> TASK REQUIREMENTS
Please reproduce the entries exactly, skipping each picture.

Saved data entries:
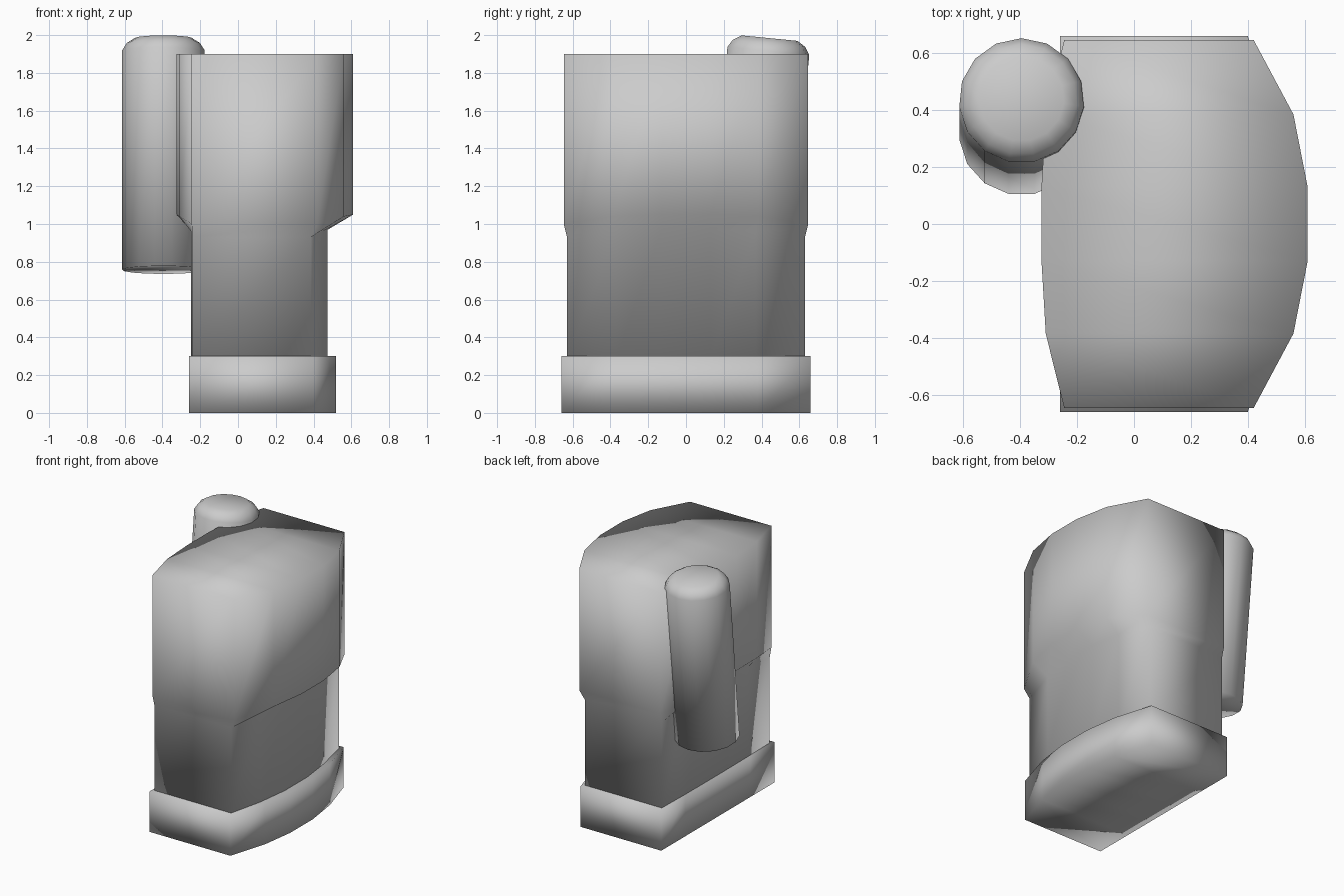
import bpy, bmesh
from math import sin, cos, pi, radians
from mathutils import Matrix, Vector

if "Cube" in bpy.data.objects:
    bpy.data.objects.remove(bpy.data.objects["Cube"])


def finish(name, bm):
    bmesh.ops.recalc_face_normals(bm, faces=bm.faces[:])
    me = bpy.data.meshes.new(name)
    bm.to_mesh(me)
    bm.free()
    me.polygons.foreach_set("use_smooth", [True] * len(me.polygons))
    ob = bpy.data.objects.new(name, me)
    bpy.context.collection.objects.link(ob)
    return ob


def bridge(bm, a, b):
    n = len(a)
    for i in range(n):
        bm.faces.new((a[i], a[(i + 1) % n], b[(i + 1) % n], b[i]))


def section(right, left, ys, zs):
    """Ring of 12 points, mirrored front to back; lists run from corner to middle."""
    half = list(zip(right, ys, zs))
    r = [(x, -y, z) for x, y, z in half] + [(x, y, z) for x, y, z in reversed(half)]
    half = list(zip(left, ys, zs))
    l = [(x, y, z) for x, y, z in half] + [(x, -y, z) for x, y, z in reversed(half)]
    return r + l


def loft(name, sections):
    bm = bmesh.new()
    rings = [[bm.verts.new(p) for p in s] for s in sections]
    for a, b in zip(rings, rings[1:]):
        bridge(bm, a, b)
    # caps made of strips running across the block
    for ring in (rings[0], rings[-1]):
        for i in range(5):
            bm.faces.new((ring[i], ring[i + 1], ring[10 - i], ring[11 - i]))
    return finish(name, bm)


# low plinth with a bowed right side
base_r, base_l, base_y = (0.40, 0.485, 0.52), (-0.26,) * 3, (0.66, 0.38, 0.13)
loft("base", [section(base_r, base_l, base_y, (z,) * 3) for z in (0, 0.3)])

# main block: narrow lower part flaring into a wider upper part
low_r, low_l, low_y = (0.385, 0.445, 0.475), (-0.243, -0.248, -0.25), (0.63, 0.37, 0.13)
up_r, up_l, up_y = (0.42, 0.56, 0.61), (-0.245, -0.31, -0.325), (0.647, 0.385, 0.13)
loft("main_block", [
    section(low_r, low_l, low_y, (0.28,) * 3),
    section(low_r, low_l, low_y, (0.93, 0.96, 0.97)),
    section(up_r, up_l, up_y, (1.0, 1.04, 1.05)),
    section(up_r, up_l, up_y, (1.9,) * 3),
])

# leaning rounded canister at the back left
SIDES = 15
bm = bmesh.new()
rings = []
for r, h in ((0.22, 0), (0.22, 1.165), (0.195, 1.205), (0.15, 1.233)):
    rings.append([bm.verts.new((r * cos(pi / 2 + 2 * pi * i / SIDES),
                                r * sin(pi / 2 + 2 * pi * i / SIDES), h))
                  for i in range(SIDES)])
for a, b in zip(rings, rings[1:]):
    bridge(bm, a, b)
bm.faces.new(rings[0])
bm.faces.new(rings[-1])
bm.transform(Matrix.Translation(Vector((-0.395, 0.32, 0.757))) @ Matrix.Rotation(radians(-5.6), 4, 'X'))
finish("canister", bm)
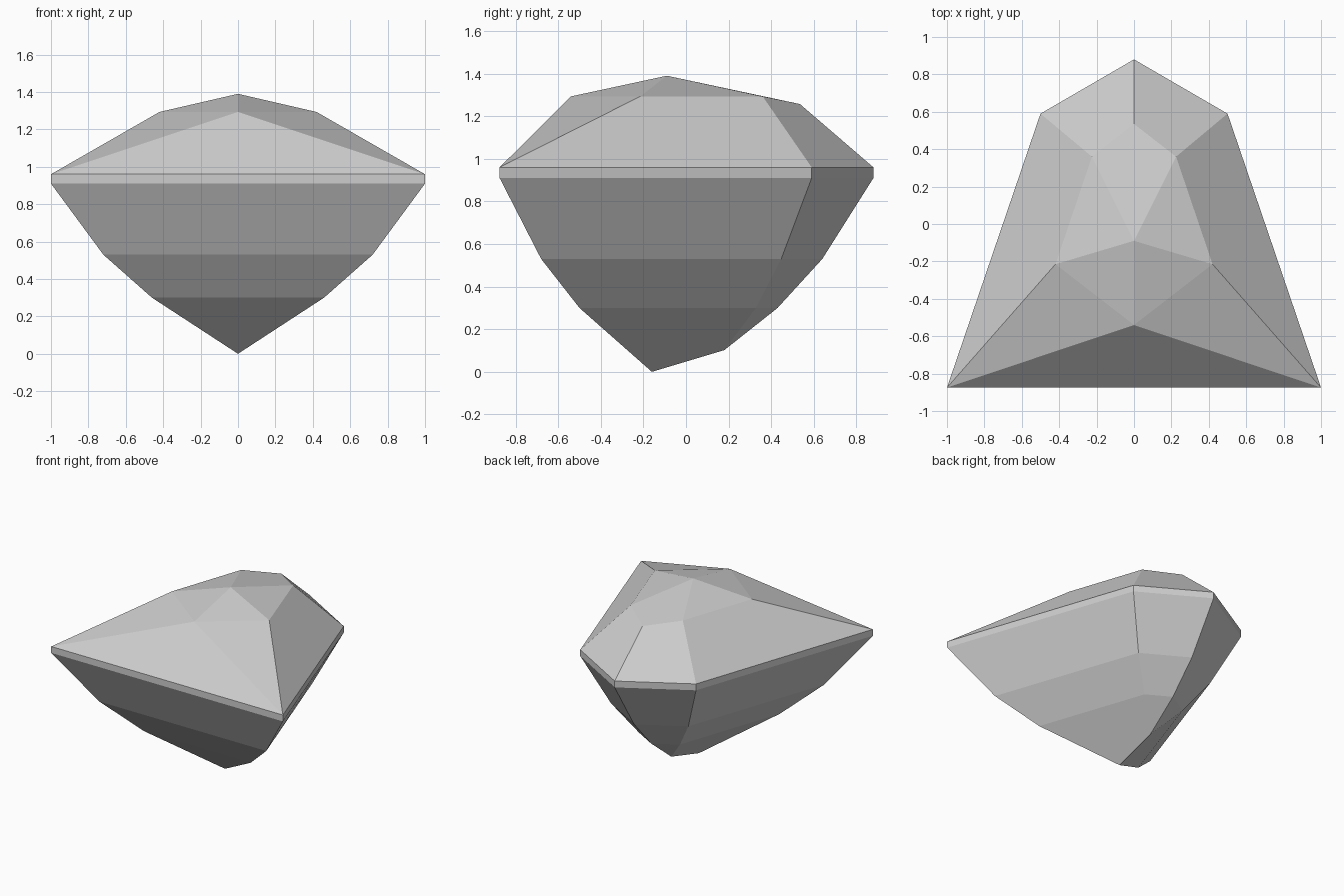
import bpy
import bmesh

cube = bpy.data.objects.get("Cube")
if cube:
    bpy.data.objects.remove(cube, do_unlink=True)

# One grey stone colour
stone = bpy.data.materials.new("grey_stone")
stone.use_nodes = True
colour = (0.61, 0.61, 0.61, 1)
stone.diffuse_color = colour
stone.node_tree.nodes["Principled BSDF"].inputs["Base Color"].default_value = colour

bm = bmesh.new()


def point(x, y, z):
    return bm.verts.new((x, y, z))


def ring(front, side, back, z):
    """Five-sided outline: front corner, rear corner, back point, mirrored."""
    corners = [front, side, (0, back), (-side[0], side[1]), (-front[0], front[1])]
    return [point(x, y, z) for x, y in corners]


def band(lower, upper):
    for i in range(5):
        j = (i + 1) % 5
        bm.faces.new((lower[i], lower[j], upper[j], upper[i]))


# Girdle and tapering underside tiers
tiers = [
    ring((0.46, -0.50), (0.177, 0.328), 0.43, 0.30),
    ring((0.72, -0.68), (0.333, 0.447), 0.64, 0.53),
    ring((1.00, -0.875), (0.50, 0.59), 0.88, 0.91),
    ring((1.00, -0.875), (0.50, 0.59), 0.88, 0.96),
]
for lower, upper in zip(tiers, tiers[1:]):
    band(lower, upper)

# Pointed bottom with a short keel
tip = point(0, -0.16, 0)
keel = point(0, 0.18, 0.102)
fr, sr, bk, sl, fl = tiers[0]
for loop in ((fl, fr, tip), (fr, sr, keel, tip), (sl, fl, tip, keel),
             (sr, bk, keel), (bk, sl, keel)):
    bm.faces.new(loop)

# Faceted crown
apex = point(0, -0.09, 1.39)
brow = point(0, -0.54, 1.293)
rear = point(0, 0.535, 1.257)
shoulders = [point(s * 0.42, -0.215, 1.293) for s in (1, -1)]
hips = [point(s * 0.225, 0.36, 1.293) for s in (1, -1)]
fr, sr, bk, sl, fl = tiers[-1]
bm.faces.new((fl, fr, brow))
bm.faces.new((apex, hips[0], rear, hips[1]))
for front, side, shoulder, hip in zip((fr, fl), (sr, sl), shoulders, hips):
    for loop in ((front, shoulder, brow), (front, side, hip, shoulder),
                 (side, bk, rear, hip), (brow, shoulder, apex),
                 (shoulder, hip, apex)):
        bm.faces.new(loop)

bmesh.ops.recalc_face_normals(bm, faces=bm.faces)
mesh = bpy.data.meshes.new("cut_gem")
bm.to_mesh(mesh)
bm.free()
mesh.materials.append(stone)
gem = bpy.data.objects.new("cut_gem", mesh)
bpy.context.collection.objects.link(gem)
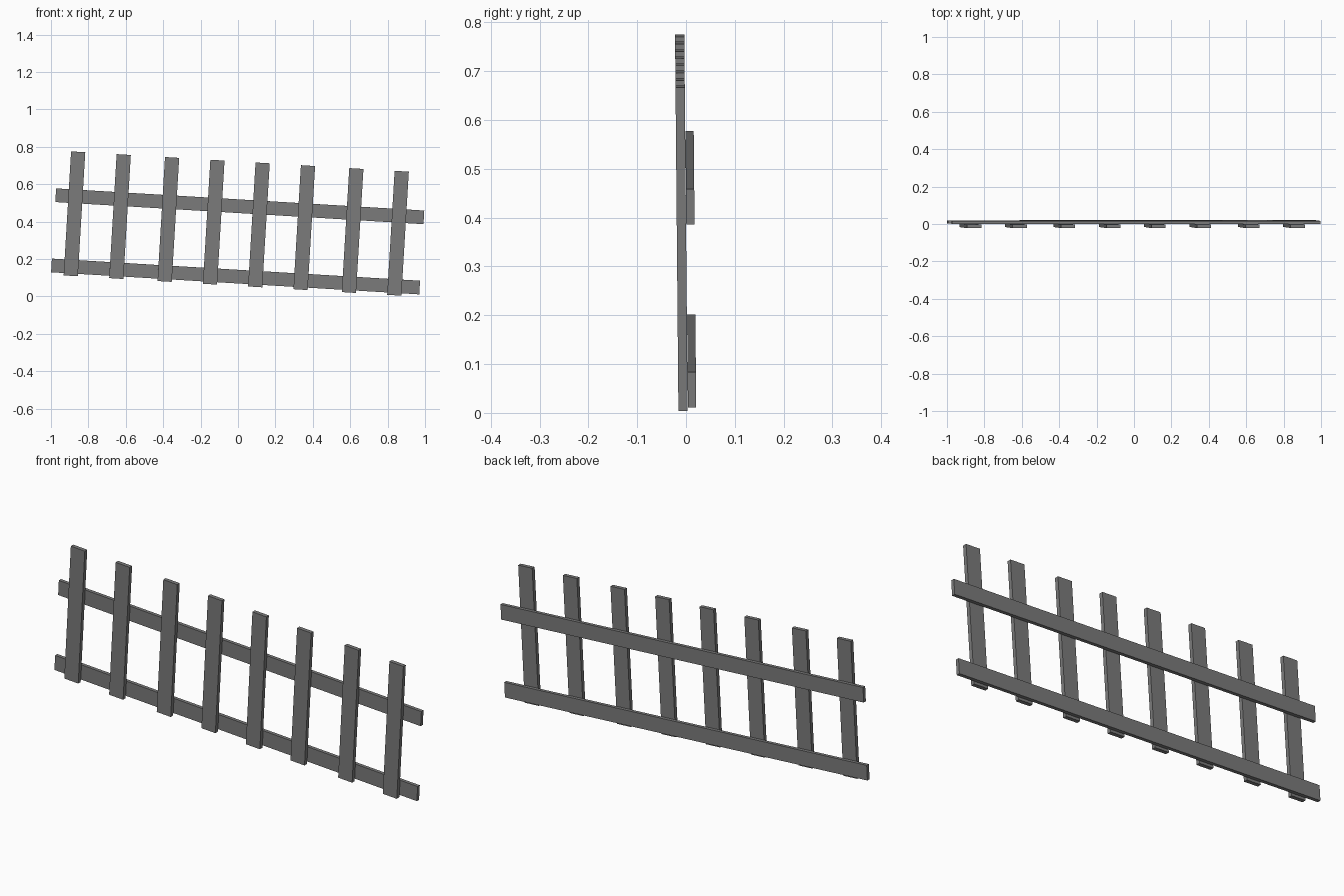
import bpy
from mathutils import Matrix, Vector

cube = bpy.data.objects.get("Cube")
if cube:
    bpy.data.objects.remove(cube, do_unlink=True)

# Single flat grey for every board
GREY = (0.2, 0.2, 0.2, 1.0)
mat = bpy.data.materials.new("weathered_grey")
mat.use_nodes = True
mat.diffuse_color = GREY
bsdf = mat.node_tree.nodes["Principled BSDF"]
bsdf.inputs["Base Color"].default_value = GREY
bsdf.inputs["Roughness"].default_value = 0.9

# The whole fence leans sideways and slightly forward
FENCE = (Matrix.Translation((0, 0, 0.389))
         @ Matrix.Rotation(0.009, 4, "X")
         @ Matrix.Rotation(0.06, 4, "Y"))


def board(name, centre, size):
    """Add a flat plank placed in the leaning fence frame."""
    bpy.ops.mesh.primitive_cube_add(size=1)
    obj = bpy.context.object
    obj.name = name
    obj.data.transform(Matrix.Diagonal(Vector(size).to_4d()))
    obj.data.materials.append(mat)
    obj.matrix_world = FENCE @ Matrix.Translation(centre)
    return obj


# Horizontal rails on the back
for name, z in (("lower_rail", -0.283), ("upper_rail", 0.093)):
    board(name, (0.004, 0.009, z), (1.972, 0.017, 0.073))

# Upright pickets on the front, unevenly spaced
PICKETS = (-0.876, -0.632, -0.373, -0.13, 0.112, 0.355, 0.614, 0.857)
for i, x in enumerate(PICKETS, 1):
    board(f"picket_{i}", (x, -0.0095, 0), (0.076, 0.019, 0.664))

> FINISHED EXERCISE
import bpy, bmesh
from math import sin, cos, pi, radians
from mathutils import Matrix, Vector

if "Cube" in bpy.data.objects:
    bpy.data.objects.remove(bpy.data.objects["Cube"])


def finish(name, bm):
    bmesh.ops.recalc_face_normals(bm, faces=bm.faces[:])
    me = bpy.data.meshes.new(name)
    bm.to_mesh(me)
    bm.free()
    me.polygons.foreach_set("use_smooth", [True] * len(me.polygons))
    ob = bpy.data.objects.new(name, me)
    bpy.context.collection.objects.link(ob)
    return ob


def bridge(bm, a, b):
    n = len(a)
    for i in range(n):
        bm.faces.new((a[i], a[(i + 1) % n], b[(i + 1) % n], b[i]))


def section(right, left, ys, zs):
    """Ring of 12 points, mirrored front to back; lists run from corner to middle."""
    half = list(zip(right, ys, zs))
    r = [(x, -y, z) for x, y, z in half] + [(x, y, z) for x, y, z in reversed(half)]
    half = list(zip(left, ys, zs))
    l = [(x, y, z) for x, y, z in half] + [(x, -y, z) for x, y, z in reversed(half)]
    return r + l


def loft(name, sections):
    bm = bmesh.new()
    rings = [[bm.verts.new(p) for p in s] for s in sections]
    for a, b in zip(rings, rings[1:]):
        bridge(bm, a, b)
    # caps made of strips running across the block
    for ring in (rings[0], rings[-1]):
        for i in range(5):
            bm.faces.new((ring[i], ring[i + 1], ring[10 - i], ring[11 - i]))
    return finish(name, bm)


# low plinth with a bowed right side
base_r, base_l, base_y = (0.40, 0.485, 0.52), (-0.26,) * 3, (0.66, 0.38, 0.13)
loft("base", [section(base_r, base_l, base_y, (z,) * 3) for z in (0, 0.3)])

# main block: narrow lower part flaring into a wider upper part
low_r, low_l, low_y = (0.385, 0.445, 0.475), (-0.243, -0.248, -0.25), (0.63, 0.37, 0.13)
up_r, up_l, up_y = (0.42, 0.56, 0.61), (-0.245, -0.31, -0.325), (0.647, 0.385, 0.13)
loft("main_block", [
    section(low_r, low_l, low_y, (0.28,) * 3),
    section(low_r, low_l, low_y, (0.93, 0.96, 0.97)),
    section(up_r, up_l, up_y, (1.0, 1.04, 1.05)),
    section(up_r, up_l, up_y, (1.9,) * 3),
])

# leaning rounded canister at the back left
SIDES = 15
bm = bmesh.new()
rings = []
for r, h in ((0.22, 0), (0.22, 1.165), (0.195, 1.205), (0.15, 1.233)):
    rings.append([bm.verts.new((r * cos(pi / 2 + 2 * pi * i / SIDES),
                                r * sin(pi / 2 + 2 * pi * i / SIDES), h))
                  for i in range(SIDES)])
for a, b in zip(rings, rings[1:]):
    bridge(bm, a, b)
bm.faces.new(rings[0])
bm.faces.new(rings[-1])
bm.transform(Matrix.Translation(Vector((-0.395, 0.32, 0.757))) @ Matrix.Rotation(radians(-5.6), 4, 'X'))
finish("canister", bm)
import bpy
import bmesh

cube = bpy.data.objects.get("Cube")
if cube:
    bpy.data.objects.remove(cube, do_unlink=True)

# One grey stone colour
stone = bpy.data.materials.new("grey_stone")
stone.use_nodes = True
colour = (0.61, 0.61, 0.61, 1)
stone.diffuse_color = colour
stone.node_tree.nodes["Principled BSDF"].inputs["Base Color"].default_value = colour

bm = bmesh.new()


def point(x, y, z):
    return bm.verts.new((x, y, z))


def ring(front, side, back, z):
    """Five-sided outline: front corner, rear corner, back point, mirrored."""
    corners = [front, side, (0, back), (-side[0], side[1]), (-front[0], front[1])]
    return [point(x, y, z) for x, y in corners]


def band(lower, upper):
    for i in range(5):
        j = (i + 1) % 5
        bm.faces.new((lower[i], lower[j], upper[j], upper[i]))


# Girdle and tapering underside tiers
tiers = [
    ring((0.46, -0.50), (0.177, 0.328), 0.43, 0.30),
    ring((0.72, -0.68), (0.333, 0.447), 0.64, 0.53),
    ring((1.00, -0.875), (0.50, 0.59), 0.88, 0.91),
    ring((1.00, -0.875), (0.50, 0.59), 0.88, 0.96),
]
for lower, upper in zip(tiers, tiers[1:]):
    band(lower, upper)

# Pointed bottom with a short keel
tip = point(0, -0.16, 0)
keel = point(0, 0.18, 0.102)
fr, sr, bk, sl, fl = tiers[0]
for loop in ((fl, fr, tip), (fr, sr, keel, tip), (sl, fl, tip, keel),
             (sr, bk, keel), (bk, sl, keel)):
    bm.faces.new(loop)

# Faceted crown
apex = point(0, -0.09, 1.39)
brow = point(0, -0.54, 1.293)
rear = point(0, 0.535, 1.257)
shoulders = [point(s * 0.42, -0.215, 1.293) for s in (1, -1)]
hips = [point(s * 0.225, 0.36, 1.293) for s in (1, -1)]
fr, sr, bk, sl, fl = tiers[-1]
bm.faces.new((fl, fr, brow))
bm.faces.new((apex, hips[0], rear, hips[1]))
for front, side, shoulder, hip in zip((fr, fl), (sr, sl), shoulders, hips):
    for loop in ((front, shoulder, brow), (front, side, hip, shoulder),
                 (side, bk, rear, hip), (brow, shoulder, apex),
                 (shoulder, hip, apex)):
        bm.faces.new(loop)

bmesh.ops.recalc_face_normals(bm, faces=bm.faces)
mesh = bpy.data.meshes.new("cut_gem")
bm.to_mesh(mesh)
bm.free()
mesh.materials.append(stone)
gem = bpy.data.objects.new("cut_gem", mesh)
bpy.context.collection.objects.link(gem)
import bpy
from mathutils import Matrix, Vector

cube = bpy.data.objects.get("Cube")
if cube:
    bpy.data.objects.remove(cube, do_unlink=True)

# Single flat grey for every board
GREY = (0.2, 0.2, 0.2, 1.0)
mat = bpy.data.materials.new("weathered_grey")
mat.use_nodes = True
mat.diffuse_color = GREY
bsdf = mat.node_tree.nodes["Principled BSDF"]
bsdf.inputs["Base Color"].default_value = GREY
bsdf.inputs["Roughness"].default_value = 0.9

# The whole fence leans sideways and slightly forward
FENCE = (Matrix.Translation((0, 0, 0.389))
         @ Matrix.Rotation(0.009, 4, "X")
         @ Matrix.Rotation(0.06, 4, "Y"))


def board(name, centre, size):
    """Add a flat plank placed in the leaning fence frame."""
    bpy.ops.mesh.primitive_cube_add(size=1)
    obj = bpy.context.object
    obj.name = name
    obj.data.transform(Matrix.Diagonal(Vector(size).to_4d()))
    obj.data.materials.append(mat)
    obj.matrix_world = FENCE @ Matrix.Translation(centre)
    return obj


# Horizontal rails on the back
for name, z in (("lower_rail", -0.283), ("upper_rail", 0.093)):
    board(name, (0.004, 0.009, z), (1.972, 0.017, 0.073))

# Upright pickets on the front, unevenly spaced
PICKETS = (-0.876, -0.632, -0.373, -0.13, 0.112, 0.355, 0.614, 0.857)
for i, x in enumerate(PICKETS, 1):
    board(f"picket_{i}", (x, -0.0095, 0), (0.076, 0.019, 0.664))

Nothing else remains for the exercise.